So how does this related to “Chief Wahoo”? It made me think about what our responses to these things tell us about ourselves. There are lots of calculations to be made, and one may be deciding that whoever is now declaring something to be racist is wrong. If somebody told me that using my water bottle was a racist statement because of the color of the rubber coating on the bottle (mine is black, not that it matters), I would almost certainly reject that and keep using my water bottle without thinking much about it. But what if that person then showed me all kinds of stuff from the internet about hate groups using black rubber-coated water bottles as symbols of their hate groups, and promoting them as code for belonging to one of those groups. That forces a new calculation. The decision to that may be to resist the rebranding of black rubber-coated water bottles by the hate groups, as a show of resistance. Although I can’t be sure, that may be my instinctual response. I say this based on my teenage years, and I may have grown up a bit since then, but in high school, my response to neo nazi groups that had taken over the skinhead movement (which did not come from racist/nazi origins) was to become an anti-nazi skinhead. In hindsight, it seems silly to me, and I was often confronted by people calling me a nazi, but found pleasure in explaining to them that there were different kinds of skinheads, and that we were the “real” ones. Seems even more silly as I write it out, but it does make me wonder if my gut would tell me to keep using that water bottle and making sure that the hate group couldn’t take it. But, the more reasonable action might be to stop using the black rubber coated water bottle, and get a new one in a different color that isn’t associated with a hate group.

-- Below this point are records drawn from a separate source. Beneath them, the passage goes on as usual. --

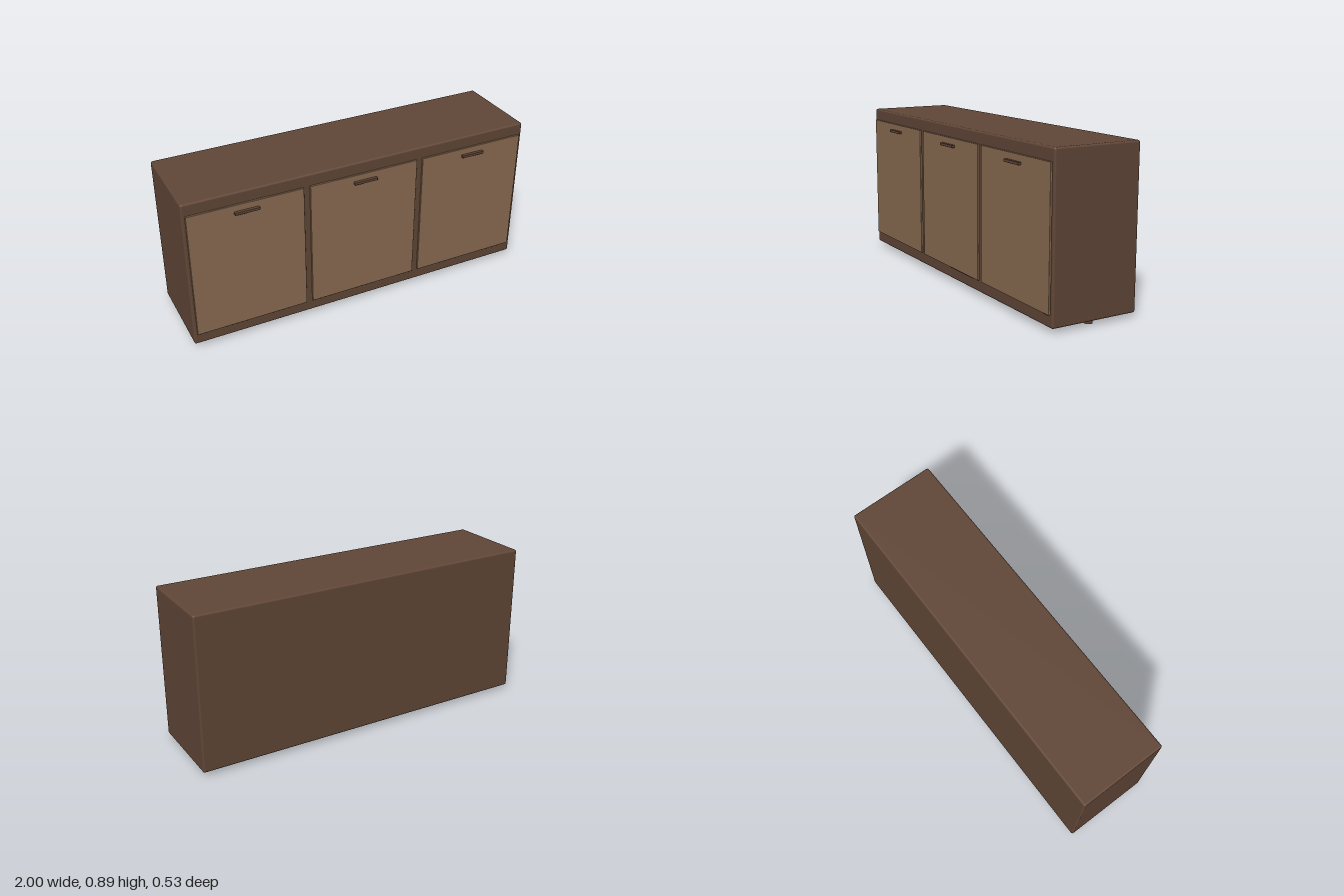
import * as THREE from 'three';
import { RoundedBoxGeometry } from 'three/addons/geometries/RoundedBoxGeometry.js';

export function createModel() {
  const group = new THREE.Group();
  const darkWood = new THREE.MeshStandardMaterial({ color: 0x614637 });
  darkWood.name = 'darkWood';
  const lightWood = new THREE.MeshStandardMaterial({ color: 0x896b51 });
  lightWood.name = 'lightWood';

  function add(name, geometry, material, x, y, z) {
    const mesh = new THREE.Mesh(geometry, material);
    mesh.name = name;
    mesh.position.set(x, y, z);
    group.add(mesh);
  }

  // Cabinet body with softly rounded edges
  add('cabinetBody', new RoundedBoxGeometry(2, 0.864, 0.499, 3, 0.011), darkWood, 0, 0.457, -0.0125);

  // Three doors, each with a bar handle near the top
  const doorGeometry = new RoundedBoxGeometry(0.631, 0.732, 0.022, 2, 0.003);
  const handleGeometry = new RoundedBoxGeometry(0.134, 0.015, 0.018, 2, 0.002);
  for (const [i, side] of ['right', 'middle', 'left'].entries()) {
    const x = (i - 1) * 0.666;
    add(side + 'Door', doorGeometry, lightWood, x, 0.456, 0.236);
    add(side + 'Handle', handleGeometry, darkWood, x, 0.779, 0.255);
  }

  // One short round foot under each end
  const footGeometry = new THREE.CylinderGeometry(0.0225, 0.0225, 0.027, 24);
  for (const s of [-1, 1]) {
    add(s < 0 ? 'rightFoot' : 'leftFoot', footGeometry, darkWood, s * 0.945, 0.0135, -0.0125);
  }
  return group;
}
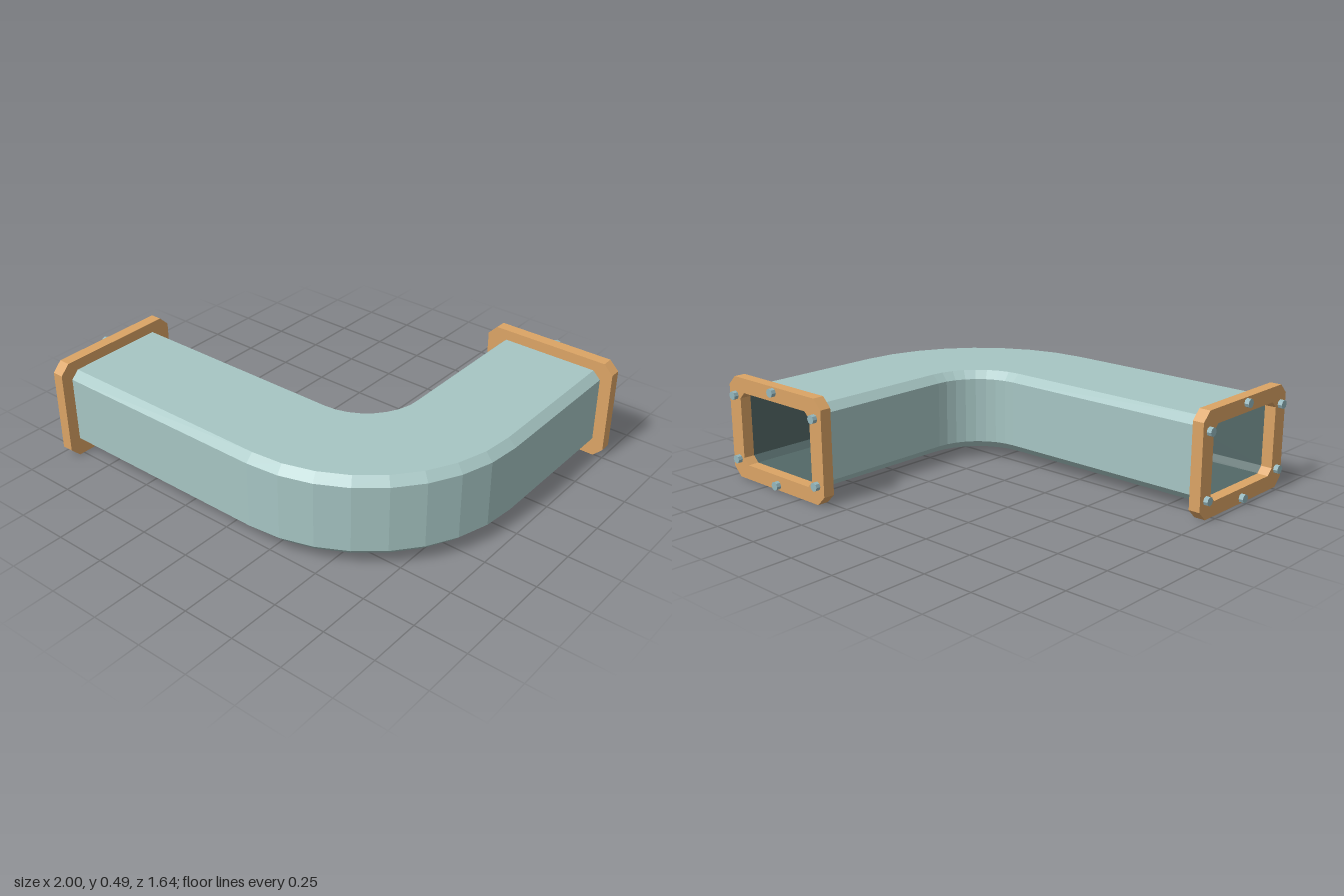
import * as THREE from 'three';

const W = 0.54, H = 0.39, WALL = 0.02, MID_Y = 0.245;
const FLANGE_W = 0.66, FLANGE_H = 0.49, FLANGE_T = 0.055;

// Rectangle with cut corners, counter-clockwise
function chamferedRect(w, h, c) {
  const x = w / 2, y = h / 2;
  return [[x, c - y], [x, y - c], [x - c, y], [c - x, y],
    [-x, y - c], [-x, c - y], [c - x, -y], [x - c, -y]].map(p => new THREE.Vector2(...p));
}

// Stations along the elbow: centre point and the direction to the outside of the bend
function ductStations() {
  const cx = 0.15, cz = -0.028, r = 0.522, steps = 8;
  const list = [{ x: -0.923, z: cz + r, nx: 0, nz: 1 }];
  for (let i = 0; i <= steps; i++) {
    const a = i / steps * Math.PI / 2, nx = Math.sin(a), nz = Math.cos(a);
    list.push({ x: cx + nx * r, z: cz + nz * r, nx, nz });
  }
  list.push({ x: cx + r, z: -0.745, nx: 1, nz: 0 });
  return list;
}

// Sweep a section along the stations as flat faces
function sweep(section, inward) {
  const stations = ductStations(), pos = [];
  const at = (s, p) => [s.x + s.nx * p.x, MID_Y + p.y, s.z + s.nz * p.x];
  for (let i = 0; i < stations.length - 1; i++) {
    for (let j = 0; j < section.length; j++) {
      const p = section[j], q = section[(j + 1) % section.length];
      const a = at(stations[i], p), b = at(stations[i], q);
      const c = at(stations[i + 1], q), d = at(stations[i + 1], p);
      const tris = inward ? [a, b, c, a, c, d] : [a, c, b, a, d, c];
      tris.forEach(v => pos.push(...v));
    }
  }
  const g = new THREE.BufferGeometry();
  g.setAttribute('position', new THREE.Float32BufferAttribute(pos, 3));
  g.computeVertexNormals();
  return g;
}

export function createModel() {
  const model = new THREE.Group();
  model.name = 'ductElbow';

  const material = (name, color) => {
    const m = new THREE.MeshStandardMaterial({ color });
    m.name = name;
    return m;
  };
  const ductPaint = material('greyTealPaint', 0xa6c5c3);
  const innerPaint = material('darkTealLining', 0x536867);
  const flangePaint = material('ochrePaint', 0xdba465);
  const boltSteel = material('boltSteel', 0x96b8be);
  const add = (parent, name, geometry, mat) => {
    const mesh = new THREE.Mesh(geometry, mat);
    mesh.name = name;
    parent.add(mesh);
    return mesh;
  };

  // Hollow duct with a darker lining
  const opening = chamferedRect(W - 2 * WALL, H - 2 * WALL, 0.03);
  add(model, 'ductOuter', sweep(chamferedRect(W, H, 0.037), false), ductPaint);
  add(model, 'ductInner', sweep(opening, true), innerPaint);

  // End flange frame, local +z pointing out of the duct
  const shape = new THREE.Shape(chamferedRect(FLANGE_W, FLANGE_H, 0.045));
  shape.holes.push(new THREE.Path(opening.slice().reverse()));
  const frame = new THREE.ExtrudeGeometry(shape, { depth: FLANGE_T, bevelEnabled: false });
  const bolt = new THREE.CylinderGeometry(0.021, 0.021, 0.03, 8).rotateX(Math.PI / 2).toNonIndexed();
  bolt.computeVertexNormals();

  function addFlange(name, x, z, turn) {
    const group = new THREE.Group();
    group.name = name;
    group.position.set(x, MID_Y, z);
    group.rotation.y = turn;
    add(group, 'frame', frame, flangePaint);
    // Corner bolts sit closer to mid height than the middle ones
    for (const sy of [-1, 1]) {
      for (const sx of [-1, 0, 1]) {
        const y = sy * (sx ? 0.155 : 0.22);
        add(group, 'bolt', bolt, boltSteel).position.set(sx * 0.285, y, FLANGE_T + 0.007);
      }
    }
    model.add(group);
  }
  addFlange('leftEndFlange', -0.923, 0.49, -Math.PI / 2);
  addFlange('rearEndFlange', 0.67, -0.745, Math.PI);

  return model;
}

But what does it say if we hear the arguments for why something is racist, can see clearly that we didn’t realize the connection before, and make no changes to our behavior? How much of that is because we, in our own racism, don’t care about the feelings of those who are offended by whatever we’re talking about (a logo, a word, a water bottle)?

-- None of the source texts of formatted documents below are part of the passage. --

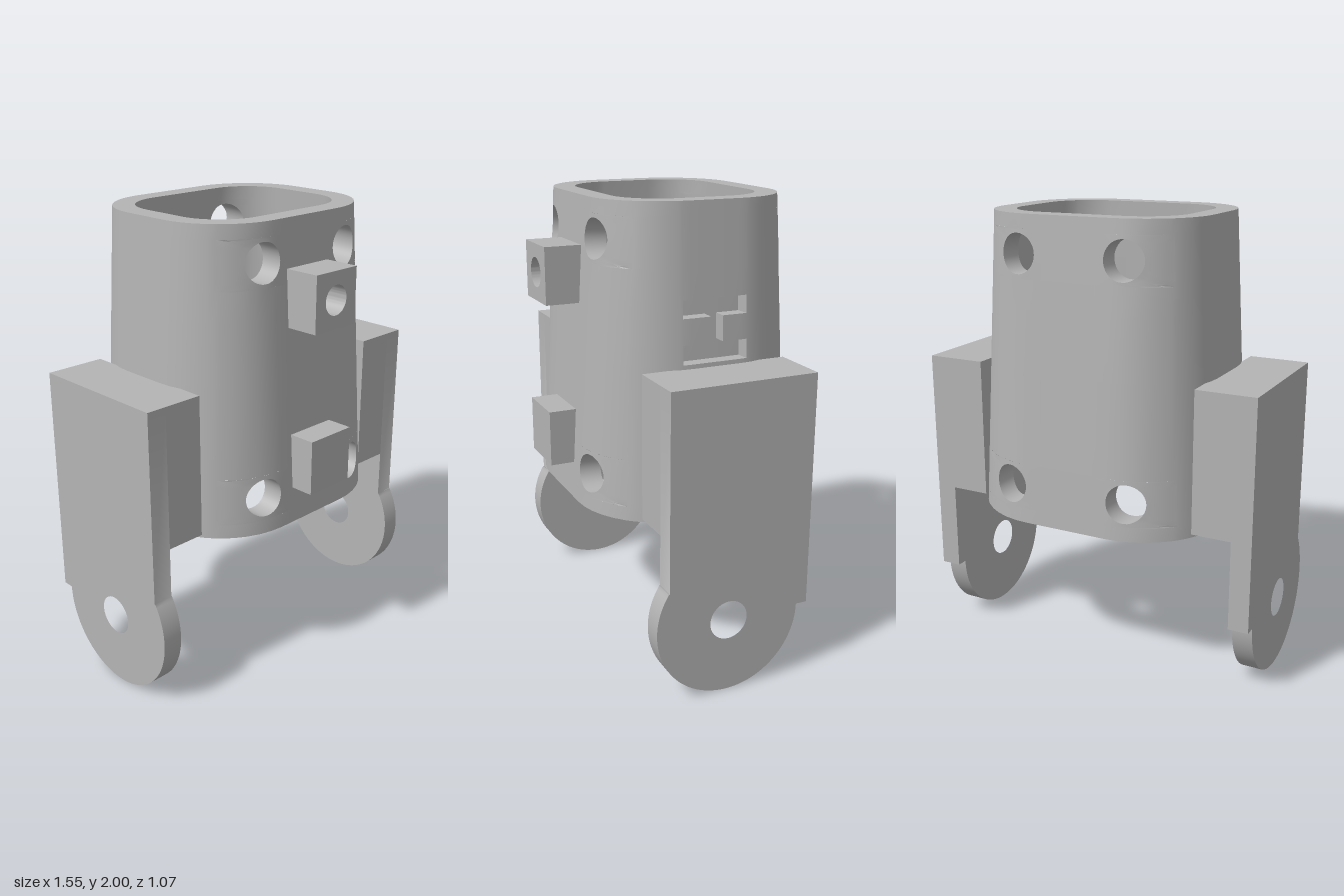
import * as THREE from 'three';
import { toCreasedNormals } from 'three/addons/utils/BufferGeometryUtils.js';

// Sleeve cross-section: a core rectangle offset outward by a radius that tapers with height
const HX = 0.187, HZ = 0.11, ZC = -0.05, K = 0.35, ARC = K * Math.PI / 2;
const HALF = 2 * HX + 2 * ARC + 2 * HZ;
const Y0 = 0.7, Y1 = 2, WALL = -0.095, ENGRAVE = -0.06;
const radius = (y) => 0.3 + 0.075 * (Y1 - y) / (Y1 - Y0);

// Point on the sleeve: u runs around it (0 = front centre, + toward +x)
function point(u, y, off) {
  const r = radius(y) + off, sign = u < 0 ? -1 : 1;
  let a = Math.abs(u), x, z;
  if (a < HX) { x = a; z = HZ + r; }
  else if ((a -= HX) < ARC) { x = HX + Math.sin(a / K) * r; z = HZ + Math.cos(a / K) * r; }
  else if ((a -= ARC) < 2 * HZ) { x = HX + r; z = HZ - a; }
  else if ((a -= 2 * HZ) < ARC) { x = HX + Math.cos(a / K) * r; z = -HZ - Math.sin(a / K) * r; }
  else { x = HX - (a - ARC); z = -HZ - r; }
  return [sign * x, y, z + ZC];
}

// u of the sleeve point with a given x, on the front or back half
function uAtX(x, y, off, back) {
  const a = Math.abs(x), r = radius(y) + off;
  const u = a < HX ? a : HX + K * Math.asin((a - HX) / r);
  return Math.sign(x) * (back ? HALF - u : u);
}

function sleeveGeometry() {
  const pos = [];
  const quad = (a, b, c, d) => pos.push(...a, ...b, ...c, ...a, ...c, ...d);

  // Eight round holes, each in its own rectangular cell
  const holes = [];
  for (const back of [false, true]) for (const s of [1, -1])
    for (const [cx, cy, ya, yb] of [[0.24, 1.84, 1.74, 1.94], [0.275, 0.86, 0.76, 0.96]]) {
      const e = [0.12, 0.48].map((u) => s * (back ? HALF - u : u)).sort((p, q) => p - q);
      holes.push({ back, cx: s * cx, cy, ua: e[0], ub: e[1], ya, yb });
    }

  // Grid lines
  const side = HX + ARC;
  const mark = [0.697, 0.824, 0.877, 0.987];
  const us = new Set([-HALF, 0, HALF, ...mark]);
  for (const s of [1, -1]) for (const m of [0, 1]) {
    for (const u of [0.12, 0.48]) us.add(s * (m ? HALF - u : u));
    for (let i = 0; i <= 10; i++) {
      const u = HX + ARC * i / 10;
      us.add(s * (m ? HALF - u : u));
    }
  }
  const U = [...us].sort((a, b) => a - b).filter((u, i, l) => i === 0 || u - l[i - 1] > 1e-6);
  const Y = [Y0, 0.76, 0.96, 1.358, 1.438, 1.544, 1.618, 1.74, 1.94, Y1];

  const inHole = (u, y) => holes.some((h) => u > h.ua && u < h.ub && y > h.ya && y < h.yb);
  // Sunken mark: two bars joined by a narrow web
  const sunk = (u, y) => u > mark[0] && u < mark[3] && y > Y[3] && y < Y[6] &&
    (y < Y[4] || y > Y[5] || (u > mark[1] && u < mark[2]));
  const mid = (l, i) => (l[i] + l[i + 1]) / 2;

  for (let i = 0; i < U.length - 1; i++) {
    const [a, b] = [U[i], U[i + 1]];
    for (let j = 0; j < Y.length - 1; j++) {
      const [c, d] = [Y[j], Y[j + 1]], u = mid(U, i), y = mid(Y, j);
      if (inHole(u, y)) continue;
      const cut = sunk(u, y), off = cut ? ENGRAVE : 0;
      const corners = [[a, c], [b, c], [b, d], [a, d]];
      quad(...corners.map((p) => point(...p, off)));
      quad(...corners.map((p) => point(...p, WALL)).reverse());
      if (!cut) continue;
      const next = [[u, mid(Y, j - 1)], [mid(U, i + 1), y], [u, mid(Y, j + 1)], [mid(U, i - 1), y]];
      next.forEach((n, k) => {
        if (sunk(...n)) return;
        const p = corners[k], q = corners[(k + 1) % 4];
        quad(point(...q, off), point(...p, off), point(...p, 0), point(...q, 0));
      });
    }
    // Rims
    quad(point(a, Y1, 0), point(b, Y1, 0), point(b, Y1, WALL), point(a, Y1, WALL));
    quad(point(b, Y0, 0), point(a, Y0, 0), point(a, Y0, WALL), point(b, Y0, WALL));
  }

  // Hole cells: rings from the circle out to the cell edge, plus the bore
  const N = 40, RINGS = 4, R = 0.083;
  for (const h of holes) {
    const at = (j, k, off) => {
      const t = j / N * Math.PI * 2, c = Math.cos(t), s = Math.sin(t);
      const m = Math.max(Math.abs(c), Math.abs(s)), f = k / RINGS;
      const y = h.cy + R * s, u = uAtX(h.cx + (h.back ? -1 : 1) * R * c, y, off, h.back);
      const eu = (h.ua + h.ub) / 2 + (h.ub - h.ua) / 2 * c / m;
      const ey = (h.ya + h.yb) / 2 + (h.yb - h.ya) / 2 * s / m;
      return point(u + (eu - u) * f, y + (ey - y) * f, off);
    };
    for (let j = 0; j < N; j++) {
      for (let k = 0; k < RINGS; k++) {
        quad(at(j, k, 0), at(j, k + 1, 0), at(j + 1, k + 1, 0), at(j + 1, k, 0));
        quad(at(j + 1, k, WALL), at(j + 1, k + 1, WALL), at(j, k + 1, WALL), at(j, k, WALL));
      }
      quad(at(j, 0, 0), at(j + 1, 0, 0), at(j + 1, 0, WALL), at(j, 0, WALL));
    }
  }
  const g = new THREE.BufferGeometry();
  g.setAttribute('position', new THREE.Float32BufferAttribute(pos, 3));
  return toCreasedNormals(g, 0.6);
}

const circle = (x, y, r) => new THREE.Path().absarc(x, y, r, 0, Math.PI * 2, true);
const extrude = (shape, depth) =>
  toCreasedNormals(new THREE.ExtrudeGeometry(shape, { depth, bevelEnabled: false, curveSegments: 32 }), 0.6);

// Inner floor with two slanted bores
function floorGeometry() {
  const r = radius(1.3) - 0.07, s = new THREE.Shape();
  s.absarc(HX, ZC + HZ, r, 0, Math.PI / 2);
  s.absarc(-HX, ZC + HZ, r, Math.PI / 2, Math.PI);
  s.absarc(-HX, ZC - HZ, r, Math.PI, Math.PI * 1.5);
  s.absarc(HX, ZC - HZ, r, Math.PI * 1.5, Math.PI * 2);
  s.holes.push(circle(0, 0.137, 0.122), circle(0, -0.197, 0.06));
  const g = new THREE.ExtrudeGeometry(s, { depth: 0.2, bevelEnabled: false, curveSegments: 32 });
  g.rotateX(Math.PI / 2).translate(0, 1.4, 0);
  const p = g.attributes.position;
  for (let i = 0; i < p.count; i++)
    if (p.getY(i) < 1.3 && Math.abs(p.getX(i)) < 0.13)
      p.setZ(i, p.getZ(i) + (p.getZ(i) > 0 ? 0.087 : -0.07));
  return toCreasedNormals(g, 0.6);
}

// Pivot plate, drawn in the z-y plane
function plateGeometry() {
  const s = new THREE.Shape();
  s.moveTo(-0.37, 1.34);
  s.lineTo(0.275, 1.34);
  s.lineTo(0.275, 0.5);
  s.absarc(0.005, 0.325, 0.325, 0.575, -Math.PI, true);
  s.lineTo(-0.37, 0.325);
  s.holes.push(circle(0.005, 0.325, 0.085));
  return extrude(s, 0.09).rotateY(-Math.PI / 2);
}

export function createModel() {
  const model = new THREE.Group();
  const grey = new THREE.MeshStandardMaterial({ color: 0xb4b4b4 });
  grey.name = 'grey';
  const add = (name, geometry, x = 0, y = 0, z = 0) => {
    const m = new THREE.Mesh(geometry, grey);
    m.name = name;
    m.position.set(x, y, z);
    model.add(m);
  };

  add('sleeve', sleeveGeometry());
  add('innerFloor', floorGeometry());

  // Side blocks with pivot plates
  const plate = plateGeometry(), block = new THREE.BoxGeometry(0.175, 0.62, 0.645);
  for (const [side, s] of [['left', 1], ['right', -1]]) {
    add(side + 'Block', block, s * 0.5975, 1.03, -0.0475);
    add(side + 'PivotPlate', plate, s > 0 ? 0.775 : -0.685);
  }

  // Front lugs, the upper one bored
  const lug = new THREE.Shape();
  lug.moveTo(-0.12, -0.12);
  lug.lineTo(0.12, -0.12);
  lug.lineTo(0.12, 0.12);
  lug.lineTo(-0.12, 0.12);
  lug.holes.push(circle(0, 0, 0.063));
  add('upperLug', extrude(lug, 0.17), 0, 1.68, 0.36);
  add('lowerLug', new THREE.BoxGeometry(0.24, 0.24, 0.13), 0, 0.98, 0.465);
  return model;
}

What about the word “gypped” that’s used to talk about being taken advantage of or ripped off? Many of us used this word at some point, without realizing that it’s an ethnic slur against Romani people (Gypsies). I don’t think it’s fair to make a judgement about somebody’s intention or level of empathy/sympathy for using the word without knowing the origins, but is it fair to make a judgement about somebody who continues to use the word, with no regret (e.g., not a slip of the tongue, out of habit, that’s quickly retracted) after being informed that it’s a racial slur? In the same way, is it fair to make a judgement about somebody’s racism if they continue to wear a racist logo after it’s explained to them that it’s racist? I don’t know the answer to these things, but I do know that I haven’t used “Gypped” since learning about its origins, I now properly pronounce “asterisk” (and “asterisks”), and I don’t shave my head and wear doc martin boots and a bomber jacket anymore. I’m not giving up my water bottle just yet though. In fact, I’m going to fill it up and have a drink right now.